If you want to drink pop in a city park, you might have to bring your own. When the Minneapolis Park and Rec board recently started discussing the possibilities for a new beverage contract (its five-year contract, with Coca Cola, was set to expire) it sparked a debate about pop in parks.
Reporting from the meeting, the Southwest Journal passed on the personal pop preferences of a few of the commissioners:
Commissioner Annie Young wants pop out of the parks. She sees the combination of caffeine and heavy amounts of sugar as dangerous. While she admits to having some bad health habits herself, drinking pop isn't one of them.Specifics about the commissioners' sugar cravings felt like a little too-much-information, but I think the article raises a good question:
Commissioner Jon Olson, the owner of several Dairy Queen locations, sells pop for a living.
Commissioner Scott Vreeland said he's drunk maybe three pops in 20 years. He prefers juice, and for the moments he craves less sugar, he drinks water. But no pop.

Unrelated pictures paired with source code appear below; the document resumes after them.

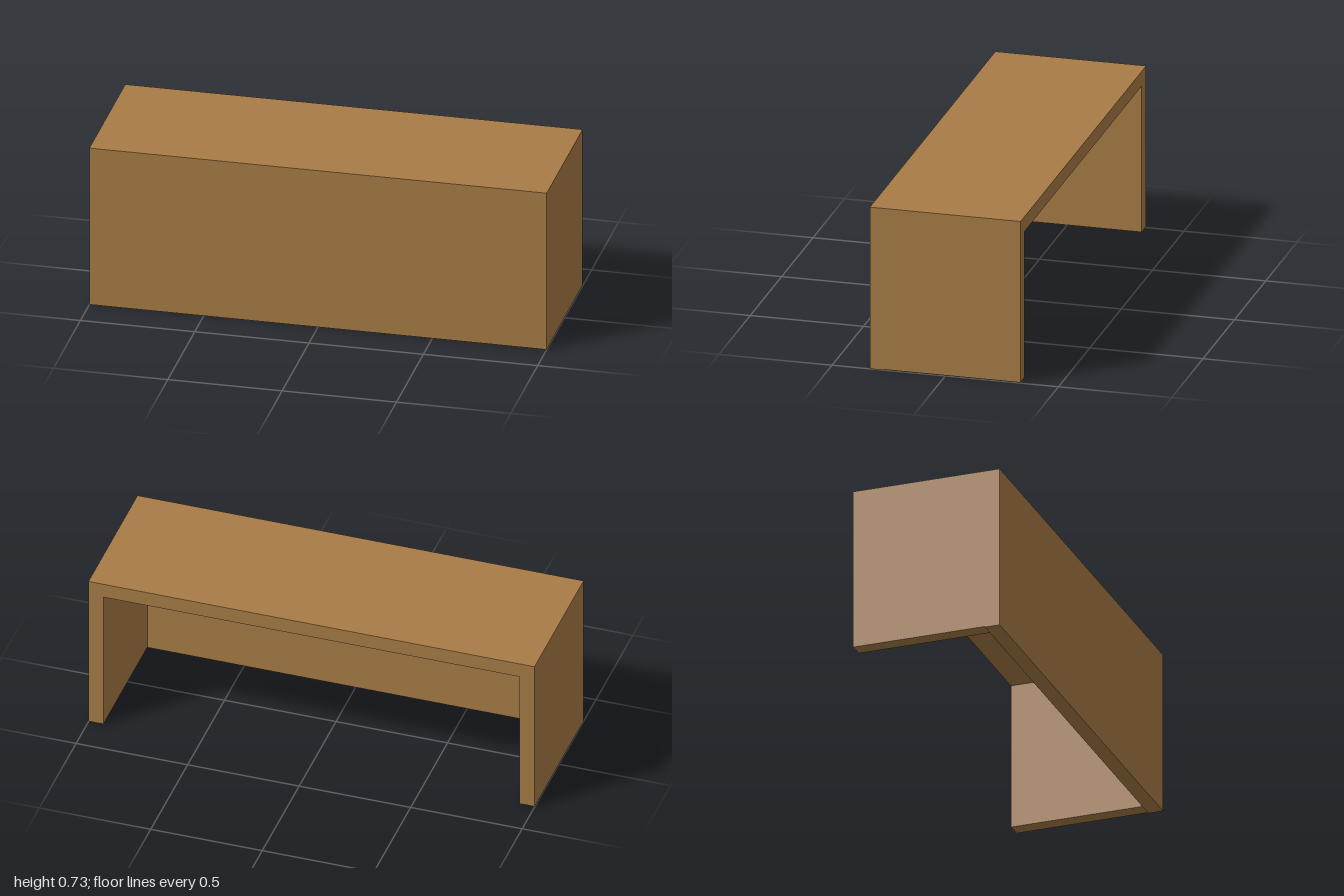
import * as THREE from 'three';

export function createModel() {
  const group = new THREE.Group();
  const wood = new THREE.MeshStandardMaterial({ color: 0xa87c46 });
  wood.name = 'wood';

  // Adds a board spanning the given min and max corners
  function board(name, min, max) {
    const size = max.map((v, i) => v - min[i]);
    const mesh = new THREE.Mesh(new THREE.BoxGeometry(...size), wood);
    mesh.position.set(...max.map((v, i) => (v + min[i]) / 2));
    mesh.name = name;
    group.add(mesh);
  }

  const W = 1, D = 0.333, H = 0.733, T = 0.067;

  // Desk top and full-width front panel
  board('deskTop', [-W, H - T, -D], [W, H, D]);
  board('frontPanel', [-W, 0, D - T], [W, H - T, D]);

  // Side panels, a hair clear of the floor; the back stays open
  board('leftSide', [W - T, 0.003, -D + 0.001], [W, H - T, D - T]);
  board('rightSide', [-W, 0.003, -D + 0.001], [-W + T, H - T, D - T]);

  return group;
}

One of the Park Board's main missions, laid out in its comprehensive plan, is to promote healthy [sic] lifestyles...When the park system is writing grants to boost healthiness, should it also be selling pop at the same time?In the end, Park and Rec general manager Don Siggelkow decided to extend the park system's current contract, with Coca Cola, for a year to allow more time for discussion.

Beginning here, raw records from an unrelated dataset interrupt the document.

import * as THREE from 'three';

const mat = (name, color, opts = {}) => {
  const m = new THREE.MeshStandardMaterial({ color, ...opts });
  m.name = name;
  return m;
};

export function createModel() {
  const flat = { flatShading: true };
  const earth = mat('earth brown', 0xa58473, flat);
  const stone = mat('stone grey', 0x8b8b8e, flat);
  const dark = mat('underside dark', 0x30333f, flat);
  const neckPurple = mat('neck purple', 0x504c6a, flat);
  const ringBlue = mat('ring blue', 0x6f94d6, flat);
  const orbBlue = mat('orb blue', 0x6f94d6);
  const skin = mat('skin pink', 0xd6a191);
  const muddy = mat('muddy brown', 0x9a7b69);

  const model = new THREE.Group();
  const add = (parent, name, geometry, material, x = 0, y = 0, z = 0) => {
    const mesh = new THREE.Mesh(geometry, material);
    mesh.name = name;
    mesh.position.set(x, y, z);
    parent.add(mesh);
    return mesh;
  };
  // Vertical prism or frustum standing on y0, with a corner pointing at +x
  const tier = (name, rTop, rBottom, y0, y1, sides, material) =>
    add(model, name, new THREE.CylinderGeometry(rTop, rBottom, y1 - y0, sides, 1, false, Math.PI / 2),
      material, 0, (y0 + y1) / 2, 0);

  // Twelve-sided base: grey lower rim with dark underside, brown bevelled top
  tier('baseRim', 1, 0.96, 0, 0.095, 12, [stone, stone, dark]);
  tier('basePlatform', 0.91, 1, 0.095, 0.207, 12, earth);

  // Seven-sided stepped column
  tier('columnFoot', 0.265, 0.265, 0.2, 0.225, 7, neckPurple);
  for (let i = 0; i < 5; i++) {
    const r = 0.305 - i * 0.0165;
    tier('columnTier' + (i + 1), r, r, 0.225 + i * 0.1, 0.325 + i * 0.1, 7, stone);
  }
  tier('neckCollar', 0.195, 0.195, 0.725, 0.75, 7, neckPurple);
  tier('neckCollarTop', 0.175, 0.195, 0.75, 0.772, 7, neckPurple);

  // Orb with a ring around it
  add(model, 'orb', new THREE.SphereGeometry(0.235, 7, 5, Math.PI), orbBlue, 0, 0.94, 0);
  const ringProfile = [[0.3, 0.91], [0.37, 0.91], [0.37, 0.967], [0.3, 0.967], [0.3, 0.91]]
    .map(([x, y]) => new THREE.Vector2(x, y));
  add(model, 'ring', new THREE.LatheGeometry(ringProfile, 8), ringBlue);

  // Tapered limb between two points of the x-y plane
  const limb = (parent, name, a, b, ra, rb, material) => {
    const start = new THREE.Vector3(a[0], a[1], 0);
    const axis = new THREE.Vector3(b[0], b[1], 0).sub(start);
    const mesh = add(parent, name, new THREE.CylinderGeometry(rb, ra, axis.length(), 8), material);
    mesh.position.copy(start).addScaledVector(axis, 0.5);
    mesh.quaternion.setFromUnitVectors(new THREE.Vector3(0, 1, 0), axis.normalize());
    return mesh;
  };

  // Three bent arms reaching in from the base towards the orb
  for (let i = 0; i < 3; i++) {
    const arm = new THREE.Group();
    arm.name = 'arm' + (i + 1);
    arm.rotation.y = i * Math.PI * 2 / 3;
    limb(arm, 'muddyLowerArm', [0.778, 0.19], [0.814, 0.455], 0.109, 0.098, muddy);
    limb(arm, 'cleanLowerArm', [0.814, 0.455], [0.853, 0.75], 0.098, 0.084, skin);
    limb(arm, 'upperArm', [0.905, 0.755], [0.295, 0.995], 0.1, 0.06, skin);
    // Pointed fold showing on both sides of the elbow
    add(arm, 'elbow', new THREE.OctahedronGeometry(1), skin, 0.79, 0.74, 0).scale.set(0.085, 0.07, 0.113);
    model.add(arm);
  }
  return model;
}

I'm going to side with the curmudgeons on this one--I think the pop machines should go, just as they have in schools. With our country on the verge of a massive obesity crisis, there's no reason to vend pop in parks--it contradicts the healthful message they're trying to promote. Just don't ask me to use that logic to defend my deep-fried fish and pitchers of beer at Sea Salt...